═════ Data extracts

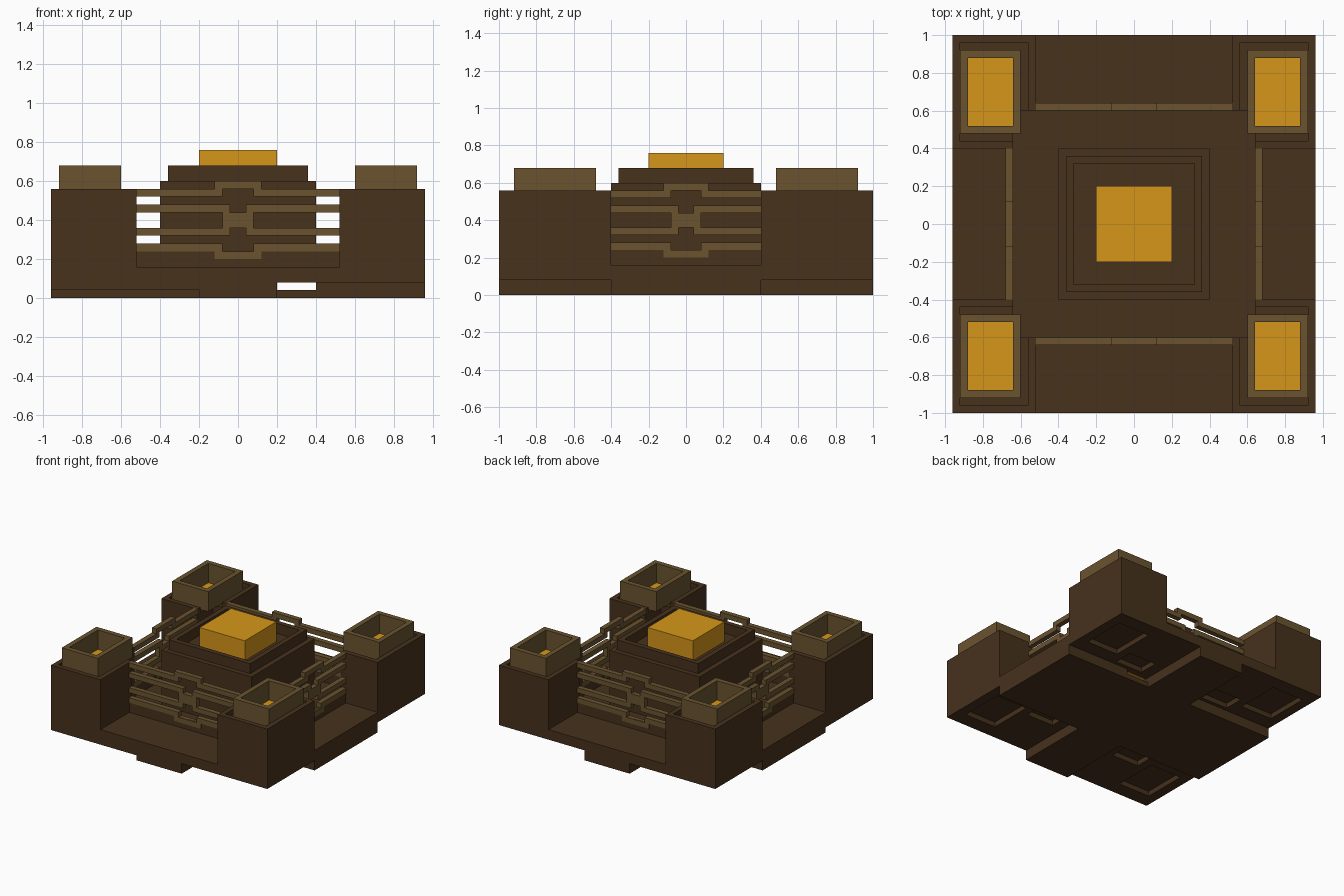
import bpy, bmesh

cube = bpy.data.objects.get("Cube")
if cube:
    bpy.data.objects.remove(cube, do_unlink=True)


def material(name, colour):
    m = bpy.data.materials.new(name)
    m.use_nodes = True
    m.diffuse_color = (*colour, 1)
    bsdf = next(n for n in m.node_tree.nodes if n.type == 'BSDF_PRINCIPLED')
    bsdf.inputs["Base Color"].default_value = (*colour, 1)
    bsdf.inputs["Roughness"].default_value = 0.8
    return m


DARK = material("dark brown", (0.063, 0.032, 0.012))
TAN = material("light brown", (0.145, 0.087, 0.030))
GOLD = material("gold", (0.67, 0.305, 0.010))


def boxes(name, mat, parts, sx=1, sy=1):
    """One object from boxes (x0, x1, y0, y1, z0, z1), mirrored by sx and sy."""
    bm = bmesh.new()
    for x0, x1, y0, y1, z0, z1 in parts:
        made = bmesh.ops.create_cube(bm, size=1)
        for v in made["verts"]:
            v.co.x = sx * (x1 if v.co.x > 0 else x0)
            v.co.y = sy * (y1 if v.co.y > 0 else y0)
            v.co.z = z1 if v.co.z > 0 else z0
    bmesh.ops.recalc_face_normals(bm, faces=bm.faces)
    mesh = bpy.data.meshes.new(name)
    bm.to_mesh(mesh)
    bm.free()
    mesh.materials.append(mat)
    ob = bpy.data.objects.new(name, mesh)
    bpy.context.collection.objects.link(ob)
    return ob


def ring(x0, x1, y0, y1, hx0, hx1, hy0, hy1, z0, z1):
    """Four boxes around a rectangular hole."""
    return [(x0, hx0, y0, y1, z0, z1), (hx1, x1, y0, y1, z0, z1),
            (hx0, hx1, y0, hy0, z0, z1), (hx0, hx1, hy1, y1, z0, z1)]


# Base slab and the cross-shaped foot, with a low slot on the left half
boxes("base_slab", DARK, [(-.96, .96, -1, 1, .12, .16)])
boxes("cross_foot", DARK, [
    (-.2, .2, -1, 1, 0, .12),
    (-.96, -.2, -.4, .4, 0, .12),
    (.2, .4, -.4, .4, 0, .04),
    (.2, .4, -.4, -.37, .08, .12),
    (.2, .4, .37, .4, .08, .12),
    (.4, .96, -.4, .4, 0, .12)])
boxes("slot_ceiling", GOLD, [(.2, .4, -.37, .37, .08, .12)])

# Corner towers with sunken tops, planters and hollow undersides
for sx, side in ((1, "left"), (-1, "right")):
    for sy, end in ((1, "back"), (-1, "front")):
        tag = f"_{end}_{side}"
        deep = sx < 0 and sy < 0
        low = .04 if deep else .08
        # Underside with an outer and an inner recess
        under = (ring(.56, .96, .4, 1, .6, .88, .52, .88, low, low + .04)
                 + ring(.2, .56, .4, 1, .29, .53, .43, .59, low, low + .04))
        if deep:
            under.append((.2, .96, .4, 1, .08, .12))
        boxes("corner_underside" + tag, DARK, under, sx, sy)
        boxes("tower" + tag, DARK, [
            (.52, .96, .6, 1, .16, .52),
            (.64, .96, .4, .6, .16, .52),
            (.92, .96, .4, 1, .52, .56),
            (.52, .92, .96, 1, .52, .56),
            (.52, .56, .6, .96, .52, .56),
            (.64, .92, .4, .44, .52, .56)], sx, sy)
        boxes("planter" + tag, TAN,
              ring(.60, .92, .48, .92, .64, .88, .52, .88, .52, .68), sx, sy)
        boxes("planter_filling" + tag, GOLD,
              [(.64, .88, .52, .88, .50, .525)], sx, sy)

# Central stepped block with a rimmed top and a gold core
boxes("central_block", DARK, [(-.4, .4, -.4, .4, .16, .60)])
boxes("central_rim", DARK,
      ring(-.36, .36, -.36, .36, -.32, .32, -.32, .32, .60, .68))
boxes("central_core", GOLD, [(-.2, .2, -.2, .2, .60, .76)])


def fence(name, half, d0, d1, along_x, sign):
    """Four rails with a stepped ornament in the middle, on a low dark kerb."""
    rects = [(-.08, .08, .56, .60), (-.08, .08, .36, .44), (-.08, .08, .20, .24)]
    for s in (-1, 1):
        for a, b, z0, z1 in ((.12, half, .52, .56), (.08, .12, .52, .60),
                             (.04, half, .44, .48), (.04, half, .32, .36),
                             (.12, half, .24, .28), (.08, .12, .20, .28)):
            rects.append((min(s * a, s * b), max(s * a, s * b), z0, z1))
    rails = [(a, b, d0, d1, z0, z1) for a, b, z0, z1 in rects]
    kerb = [(-half, half, d0 + .005, d1 - .005, .16, .24)]
    for part, mat, parts in (("", TAN, rails), ("_kerb", DARK, kerb)):
        if along_x:
            boxes(name + part, mat, parts, 1, sign)
        else:
            boxes(name + part, mat,
                  [(c, d, a, b, e, f) for a, b, c, d, e, f in parts], sign, 1)


# Railings between the towers
fence("fence_back", .52, .60, .64, True, 1)
fence("fence_front", .52, .60, .64, True, -1)
fence("fence_left", .40, .64, .68, False, 1)
fence("fence_right", .40, .64, .68, False, -1)
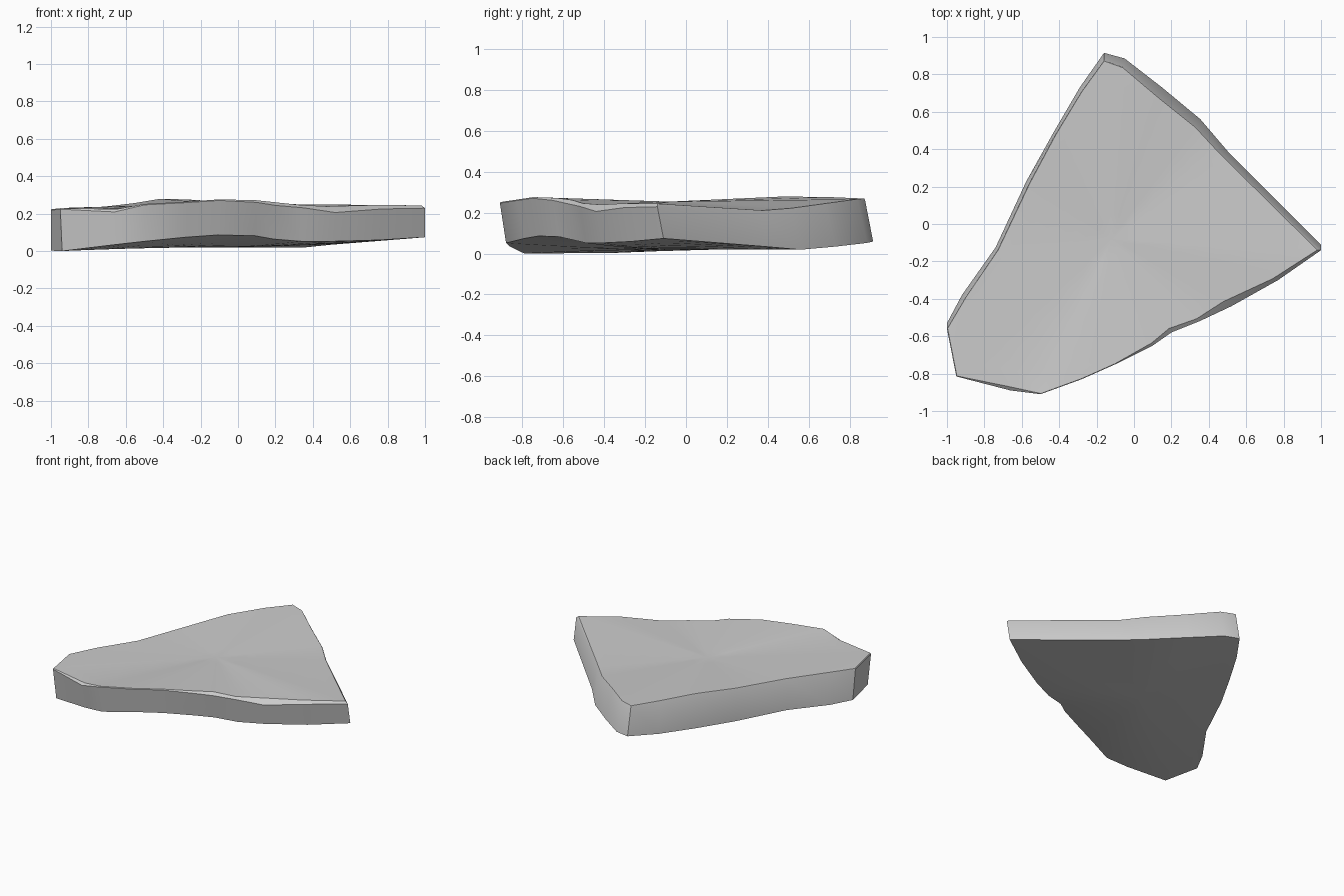
import bpy, bmesh, math
from mathutils import Vector

if "Cube" in bpy.data.objects:
    bpy.data.objects.remove(bpy.data.objects["Cube"])

# Slab outline, anticlockwise: top x, top y, bottom x, bottom y, top z, bottom z
OUTLINE = [
    (1.00, -.14, 1.00, -.11, .250, .080),
    (.77, -.30, .76, -.27, .252, .065),
    (.52, -.44, .51, -.41, .245, .058),
    (.35, -.52, .34, -.49, .252, .058),
    (.20, -.58, .19, -.54, .268, .070),
    (.10, -.65, .09, -.62, .278, .088),
    (-.10, -.75, -.11, -.72, .282, .092),
    (-.28, -.83, -.28, -.79, .270, .080),
    (-.50, -.91, -.50, -.88, .258, .058),
    (-.66, -.89, -.66, -.86, .230, .040),
    (-.95, -.815, -.94, -.79, .235, .006),
    (-1.00, -.56, -1.00, -.53, .230, .008),
    (-.90, -.39, -.92, -.38, .238, .008),
    (-.73, -.14, -.74, -.125, .242, .018),
    (-.56, .22, -.575, .23, .262, .028),
    (-.42, .48, -.43, .49, .285, .036),
    (-.28, .71, -.29, .73, .282, .048),
    (-.16, .875, -.16, .915, .275, .065),
    (-.06, .84, -.05, .885, .272, .058),
    (.13, .68, .15, .73, .250, .040),
    (.33, .52, .355, .56, .228, .025),
    (.46, .38, .50, .39, .217, .040),
]
# Chipped stretches of the top edge: outline index -> inset
CHIPS = {0: .02, 1: .03, 2: .05, 3: .02, 4: .025, 5: .015, 9: .02}
CENTRE = Vector((-.12, -.08, 0))

bm = bmesh.new()


def ring(points):
    return [bm.verts.new(p) for p in points]


def bridge(a, b):
    n = len(a)
    for i in range(n):
        j = (i + 1) % n
        bm.faces.new((a[i], a[j], b[j], b[i]))


def shrunk(points, t, z, power):
    # Draw a rim towards the centre, easing its height to z
    out = []
    for p in points:
        q = CENTRE.lerp(p, t)
        q.z = z + (p.z - z) * t ** power
        out.append(q)
    return out


def cap(rim, points, z, power):
    # Gently uneven face filling a rim
    last = rim
    for t in (.9, .75, .55, .35, .15):
        r = ring(shrunk(points, t, z, power))
        bridge(last, r)
        last = r
    c = bm.verts.new((CENTRE.x, CENTRE.y, z))
    for i in range(len(last)):
        bm.faces.new((last[i], last[(i + 1) % len(last)], c))


# Walls: bottom rim, shoulder, and top rim cut back at the chips
bottom = [Vector((r[2], r[3], r[5])) for r in OUTLINE]
top, shoulder = [], []
for i, r in enumerate(OUTLINE):
    p = Vector((r[0], r[1], r[4]))
    inward = (CENTRE - p)
    inward.z = 0
    cut = CHIPS.get(i, .004)
    top.append(p + inward.normalized() * cut)
    shoulder.append(p - Vector((0, 0, .003 + cut * .6)))
rb, rs, rt = ring(bottom), ring(shoulder), ring(top)
bridge(rb, rs)
bridge(rs, rt)

# Broad faces
cap(rt, top, .260, 1)
cap(rb, bottom, .026, 1.8)

bmesh.ops.recalc_face_normals(bm, faces=bm.faces[:])
mesh = bpy.data.meshes.new("stone_slab")
bm.to_mesh(mesh)
bm.free()
slab = bpy.data.objects.new("stone_slab", mesh)
bpy.context.collection.objects.link(slab)

# Set on the ground
low = min(v.co.z for v in mesh.vertices)
for v in mesh.vertices:
    v.co.z -= low

bpy.context.view_layer.objects.active = slab
slab.select_set(True)
bpy.ops.object.shade_smooth_by_angle(angle=math.radians(30))
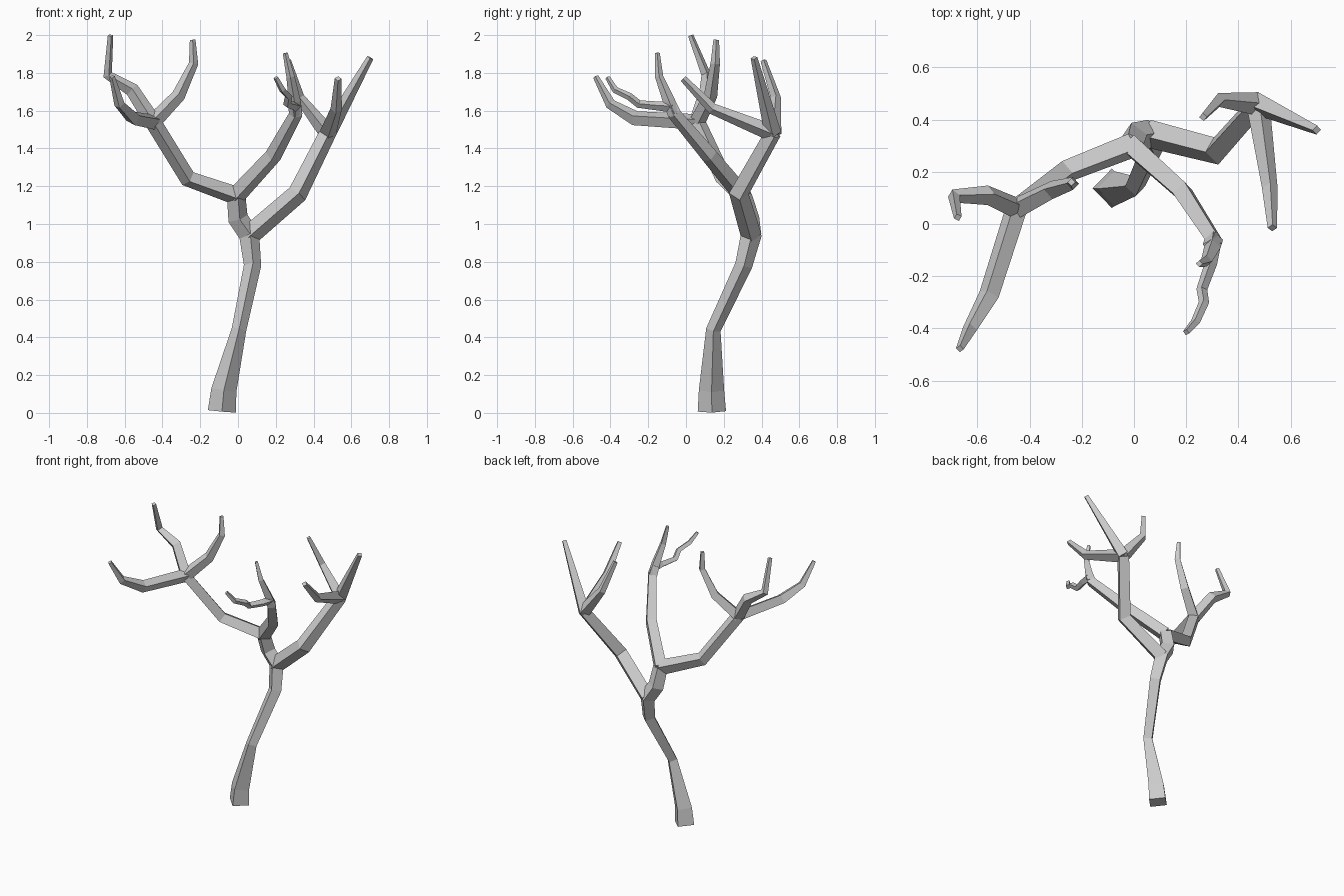
import bpy, bmesh
from mathutils import Vector


def limb(name, nodes):
    """Square-section limb through (x, y, z, corner radius) nodes."""
    pts = [Vector(n[:3]) for n in nodes]
    bm = bmesh.new()
    rings, prev, u = [], Vector((0, 0, 1)), Vector((1, 0, 0))
    for i, n in enumerate(nodes):
        a = (pts[i] - pts[max(i - 1, 0)]).normalized()
        b = (pts[min(i + 1, len(pts) - 1)] - pts[i]).normalized()
        t = (a + b).normalized()
        u = prev.rotation_difference(t) @ u      # carry the section without twist
        v = t.cross(u)
        rings.append([bm.verts.new(pts[i] + d * n[3]) for d in (u, v, -u, -v)])
        prev = t
    for r, s in zip(rings, rings[1:]):
        for k in range(4):
            j = (k + 1) % 4
            bm.faces.new((r[k], r[j], s[j], s[k]))
    bm.faces.new(rings[0][::-1])
    bm.faces.new(rings[-1])
    bmesh.ops.recalc_face_normals(bm, faces=bm.faces[:])
    me = bpy.data.meshes.new(name)
    bm.to_mesh(me)
    bm.free()
    bpy.context.collection.objects.link(bpy.data.objects.new(name, me))


# Forks shared by several limbs
low = (0.06, 0.345, 0.94, 0.055)
mid = (-0.01, 0.30, 1.15, 0.05)
right = (0.475, 0.46, 1.48, 0.045)
front = (0.305, -0.06, 1.58, 0.036)
left = (-0.45, 0.06, 1.54, 0.043)

# Trunk, running on into the left bough
limb("trunk", [(-0.085, 0.137, 0.008, 0.075), (-0.075, 0.135, 0.12, 0.067),
               (0.005, 0.145, 0.44, 0.039), (0.077, 0.305, 0.78, 0.046),
               low, (0.0, 0.335, 1.03, 0.054), mid])
limb("left_bough", [mid, (-0.265, 0.20, 1.24, 0.045), left])
limb("right_bough", [low, (0.315, 0.28, 1.16, 0.053), right])
limb("front_bough", [mid, (0.185, 0.125, 1.36, 0.044), front,
                     (0.295, -0.085, 1.64, 0.032)])

# Twigs of the right bough
limb("right_twig_outer", [right, (0.70, 0.36, 1.88, 0.018)])
limb("right_twig_front", [right, (0.52, 0.14, 1.61, 0.03), (0.53, -0.015, 1.77, 0.018)])
limb("right_twig_inner", [right, (0.325, 0.475, 1.67, 0.027), (0.265, 0.41, 1.865, 0.016)])

# Twigs of the front bough
limb("front_twig_upright", [front, (0.30, -0.09, 1.65, 0.032), (0.278, -0.142, 1.78, 0.022),
                            (0.25, -0.152, 1.905, 0.013)])
limb("front_twig_crooked", [(0.305, -0.07, 1.62, 0.03), (0.295, -0.15, 1.625, 0.024),
                            (0.26, -0.25, 1.635, 0.021), (0.268, -0.30, 1.675, 0.02),
                            (0.235, -0.375, 1.71, 0.018), (0.20, -0.415, 1.775, 0.013)])

# Twigs of the left bough
limb("left_twig_outer", [left, (-0.56, 0.11, 1.71, 0.038), (-0.69, 0.107, 1.79, 0.026),
                         (-0.675, 0.025, 1.998, 0.015)])
limb("left_twig_inner", [left, (-0.315, 0.13, 1.68, 0.036), (-0.235, 0.155, 1.85, 0.025),
                         (-0.24, 0.16, 1.975, 0.015)])
limb("left_twig_front", [left, (-0.555, -0.27, 1.56, 0.04), (-0.628, -0.40, 1.635, 0.028),
                         (-0.667, -0.478, 1.78, 0.015)])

══════════

Output the data above exactly, beginning at its first line and ending with the line that holds "-.37, .37, .08, .12)])". Leave out the pictures and add nothing.

import bpy, bmesh

cube = bpy.data.objects.get("Cube")
if cube:
    bpy.data.objects.remove(cube, do_unlink=True)


def material(name, colour):
    m = bpy.data.materials.new(name)
    m.use_nodes = True
    m.diffuse_color = (*colour, 1)
    bsdf = next(n for n in m.node_tree.nodes if n.type == 'BSDF_PRINCIPLED')
    bsdf.inputs["Base Color"].default_value = (*colour, 1)
    bsdf.inputs["Roughness"].default_value = 0.8
    return m


DARK = material("dark brown", (0.063, 0.032, 0.012))
TAN = material("light brown", (0.145, 0.087, 0.030))
GOLD = material("gold", (0.67, 0.305, 0.010))


def boxes(name, mat, parts, sx=1, sy=1):
    """One object from boxes (x0, x1, y0, y1, z0, z1), mirrored by sx and sy."""
    bm = bmesh.new()
    for x0, x1, y0, y1, z0, z1 in parts:
        made = bmesh.ops.create_cube(bm, size=1)
        for v in made["verts"]:
            v.co.x = sx * (x1 if v.co.x > 0 else x0)
            v.co.y = sy * (y1 if v.co.y > 0 else y0)
            v.co.z = z1 if v.co.z > 0 else z0
    bmesh.ops.recalc_face_normals(bm, faces=bm.faces)
    mesh = bpy.data.meshes.new(name)
    bm.to_mesh(mesh)
    bm.free()
    mesh.materials.append(mat)
    ob = bpy.data.objects.new(name, mesh)
    bpy.context.collection.objects.link(ob)
    return ob


def ring(x0, x1, y0, y1, hx0, hx1, hy0, hy1, z0, z1):
    """Four boxes around a rectangular hole."""
    return [(x0, hx0, y0, y1, z0, z1), (hx1, x1, y0, y1, z0, z1),
            (hx0, hx1, y0, hy0, z0, z1), (hx0, hx1, hy1, y1, z0, z1)]


# Base slab and the cross-shaped foot, with a low slot on the left half
boxes("base_slab", DARK, [(-.96, .96, -1, 1, .12, .16)])
boxes("cross_foot", DARK, [
    (-.2, .2, -1, 1, 0, .12),
    (-.96, -.2, -.4, .4, 0, .12),
    (.2, .4, -.4, .4, 0, .04),
    (.2, .4, -.4, -.37, .08, .12),
    (.2, .4, .37, .4, .08, .12),
    (.4, .96, -.4, .4, 0, .12)])
boxes("slot_ceiling", GOLD, [(.2, .4, -.37, .37, .08, .12)])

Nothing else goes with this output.